(Dataset entries)
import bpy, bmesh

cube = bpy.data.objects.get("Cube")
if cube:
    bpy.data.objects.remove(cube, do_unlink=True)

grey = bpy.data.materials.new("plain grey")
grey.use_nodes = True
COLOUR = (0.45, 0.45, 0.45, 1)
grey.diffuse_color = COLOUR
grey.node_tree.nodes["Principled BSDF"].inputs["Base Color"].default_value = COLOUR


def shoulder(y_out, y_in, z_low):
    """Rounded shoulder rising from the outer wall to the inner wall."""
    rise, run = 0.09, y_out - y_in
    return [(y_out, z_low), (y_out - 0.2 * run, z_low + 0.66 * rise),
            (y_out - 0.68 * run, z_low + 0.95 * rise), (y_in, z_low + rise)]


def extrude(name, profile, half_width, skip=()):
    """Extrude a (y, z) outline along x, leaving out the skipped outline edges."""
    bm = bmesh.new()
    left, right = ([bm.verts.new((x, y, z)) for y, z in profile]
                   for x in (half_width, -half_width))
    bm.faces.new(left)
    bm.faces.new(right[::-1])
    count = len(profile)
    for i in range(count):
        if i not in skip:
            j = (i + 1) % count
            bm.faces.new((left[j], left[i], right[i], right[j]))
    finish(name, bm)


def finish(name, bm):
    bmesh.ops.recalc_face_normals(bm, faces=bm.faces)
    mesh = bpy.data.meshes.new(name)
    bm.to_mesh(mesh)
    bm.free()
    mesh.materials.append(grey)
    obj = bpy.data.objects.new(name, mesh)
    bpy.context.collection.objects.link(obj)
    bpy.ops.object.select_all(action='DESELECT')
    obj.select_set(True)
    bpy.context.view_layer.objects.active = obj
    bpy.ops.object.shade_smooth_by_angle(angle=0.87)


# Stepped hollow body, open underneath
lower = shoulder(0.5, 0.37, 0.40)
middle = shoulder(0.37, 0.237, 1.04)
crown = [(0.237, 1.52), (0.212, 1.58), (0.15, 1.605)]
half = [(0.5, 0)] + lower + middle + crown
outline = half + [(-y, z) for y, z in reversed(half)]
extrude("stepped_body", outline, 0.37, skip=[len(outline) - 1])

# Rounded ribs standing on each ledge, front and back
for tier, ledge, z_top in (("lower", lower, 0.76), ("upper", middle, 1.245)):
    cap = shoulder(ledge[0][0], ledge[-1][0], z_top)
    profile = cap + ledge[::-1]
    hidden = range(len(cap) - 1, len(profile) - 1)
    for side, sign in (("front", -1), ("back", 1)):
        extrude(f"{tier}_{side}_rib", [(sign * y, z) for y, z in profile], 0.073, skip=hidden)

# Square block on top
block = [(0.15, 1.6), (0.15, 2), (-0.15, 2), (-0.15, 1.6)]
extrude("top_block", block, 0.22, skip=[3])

- Required work: Could the data above be returned exactly as it stands?

- Response to the task:
import bpy, bmesh

cube = bpy.data.objects.get("Cube")
if cube:
    bpy.data.objects.remove(cube, do_unlink=True)

grey = bpy.data.materials.new("plain grey")
grey.use_nodes = True
COLOUR = (0.45, 0.45, 0.45, 1)
grey.diffuse_color = COLOUR
grey.node_tree.nodes["Principled BSDF"].inputs["Base Color"].default_value = COLOUR


def shoulder(y_out, y_in, z_low):
    """Rounded shoulder rising from the outer wall to the inner wall."""
    rise, run = 0.09, y_out - y_in
    return [(y_out, z_low), (y_out - 0.2 * run, z_low + 0.66 * rise),
            (y_out - 0.68 * run, z_low + 0.95 * rise), (y_in, z_low + rise)]


def extrude(name, profile, half_width, skip=()):
    """Extrude a (y, z) outline along x, leaving out the skipped outline edges."""
    bm = bmesh.new()
    left, right = ([bm.verts.new((x, y, z)) for y, z in profile]
                   for x in (half_width, -half_width))
    bm.faces.new(left)
    bm.faces.new(right[::-1])
    count = len(profile)
    for i in range(count):
        if i not in skip:
            j = (i + 1) % count
            bm.faces.new((left[j], left[i], right[i], right[j]))
    finish(name, bm)


def finish(name, bm):
    bmesh.ops.recalc_face_normals(bm, faces=bm.faces)
    mesh = bpy.data.meshes.new(name)
    bm.to_mesh(mesh)
    bm.free()
    mesh.materials.append(grey)
    obj = bpy.data.objects.new(name, mesh)
    bpy.context.collection.objects.link(obj)
    bpy.ops.object.select_all(action='DESELECT')
    obj.select_set(True)
    bpy.context.view_layer.objects.active = obj
    bpy.ops.object.shade_smooth_by_angle(angle=0.87)


# Stepped hollow body, open underneath
lower = shoulder(0.5, 0.37, 0.40)
middle = shoulder(0.37, 0.237, 1.04)
crown = [(0.237, 1.52), (0.212, 1.58), (0.15, 1.605)]
half = [(0.5, 0)] + lower + middle + crown
outline = half + [(-y, z) for y, z in reversed(half)]
extrude("stepped_body", outline, 0.37, skip=[len(outline) - 1])

# Rounded ribs standing on each ledge, front and back
for tier, ledge, z_top in (("lower", lower, 0.76), ("upper", middle, 1.245)):
    cap = shoulder(ledge[0][0], ledge[-1][0], z_top)
    profile = cap + ledge[::-1]
    hidden = range(len(cap) - 1, len(profile) - 1)
    for side, sign in (("front", -1), ("back", 1)):
        extrude(f"{tier}_{side}_rib", [(sign * y, z) for y, z in profile], 0.073, skip=hidden)

# Square block on top
block = [(0.15, 1.6), (0.15, 2), (-0.15, 2), (-0.15, 1.6)]
extrude("top_block", block, 0.22, skip=[3])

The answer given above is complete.